TASK ITEM -> What lines of the data hold the string "name"? Copy them all.

Collected data:

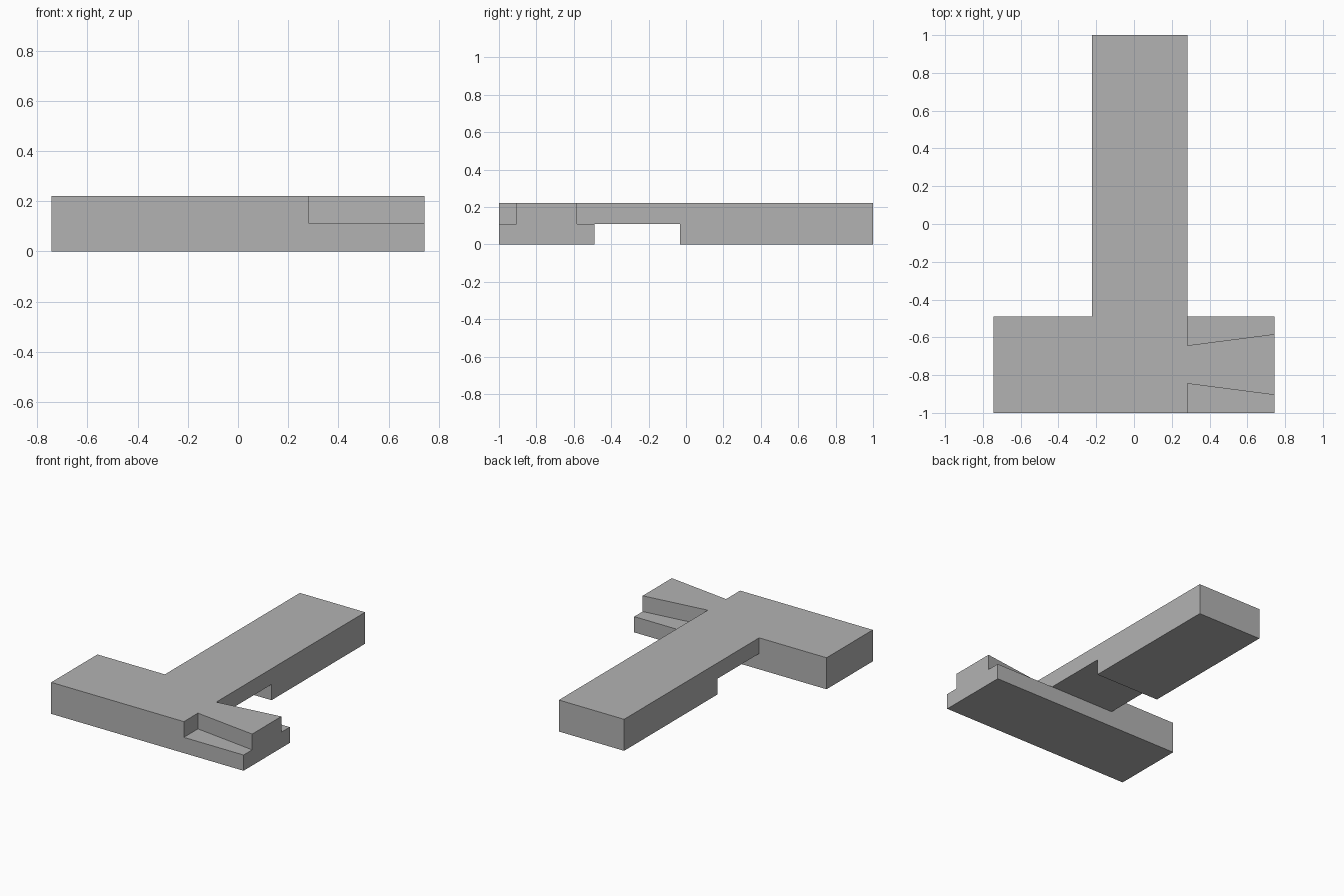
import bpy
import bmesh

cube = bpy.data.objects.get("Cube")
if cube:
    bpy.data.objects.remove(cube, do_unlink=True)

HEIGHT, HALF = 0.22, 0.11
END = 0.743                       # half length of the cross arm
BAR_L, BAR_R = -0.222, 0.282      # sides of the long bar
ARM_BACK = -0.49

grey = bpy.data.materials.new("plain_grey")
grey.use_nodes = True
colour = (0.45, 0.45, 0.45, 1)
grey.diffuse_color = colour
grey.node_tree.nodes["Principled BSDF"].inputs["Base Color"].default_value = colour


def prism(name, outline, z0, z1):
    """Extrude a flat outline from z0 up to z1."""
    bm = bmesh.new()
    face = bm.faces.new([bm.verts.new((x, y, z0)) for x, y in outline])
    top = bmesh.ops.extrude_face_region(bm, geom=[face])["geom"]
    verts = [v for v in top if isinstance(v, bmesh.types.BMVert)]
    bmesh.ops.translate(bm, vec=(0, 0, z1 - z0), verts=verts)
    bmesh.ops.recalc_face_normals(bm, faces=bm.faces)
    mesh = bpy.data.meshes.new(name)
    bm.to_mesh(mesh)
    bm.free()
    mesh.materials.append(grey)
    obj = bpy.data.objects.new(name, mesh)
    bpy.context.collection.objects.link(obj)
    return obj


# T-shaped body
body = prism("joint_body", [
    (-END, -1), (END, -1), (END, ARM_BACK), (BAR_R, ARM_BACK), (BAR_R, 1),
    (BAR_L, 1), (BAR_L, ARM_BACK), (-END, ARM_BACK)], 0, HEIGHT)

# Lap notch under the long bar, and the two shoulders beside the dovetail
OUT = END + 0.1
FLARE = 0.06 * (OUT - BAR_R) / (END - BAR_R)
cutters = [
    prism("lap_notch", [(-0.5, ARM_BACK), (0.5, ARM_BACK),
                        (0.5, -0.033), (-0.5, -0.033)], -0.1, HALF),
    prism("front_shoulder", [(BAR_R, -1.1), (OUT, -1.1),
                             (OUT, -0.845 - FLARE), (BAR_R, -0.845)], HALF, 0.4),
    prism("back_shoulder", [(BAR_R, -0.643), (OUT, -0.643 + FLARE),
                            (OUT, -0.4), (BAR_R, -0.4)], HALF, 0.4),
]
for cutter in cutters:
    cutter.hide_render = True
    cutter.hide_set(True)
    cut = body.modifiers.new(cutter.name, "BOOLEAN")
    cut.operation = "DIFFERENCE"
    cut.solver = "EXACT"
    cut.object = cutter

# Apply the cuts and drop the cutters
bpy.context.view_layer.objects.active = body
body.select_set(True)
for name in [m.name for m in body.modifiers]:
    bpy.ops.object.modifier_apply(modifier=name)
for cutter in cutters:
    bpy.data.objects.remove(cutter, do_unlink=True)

WRITTEN REPLY ->
def prism(name, outline, z0, z1):
    mesh = bpy.data.meshes.new(name)
    obj = bpy.data.objects.new(name, mesh)
    cut = body.modifiers.new(cutter.name, "BOOLEAN")
for name in [m.name for m in body.modifiers]:
    bpy.ops.object.modifier_apply(modifier=name)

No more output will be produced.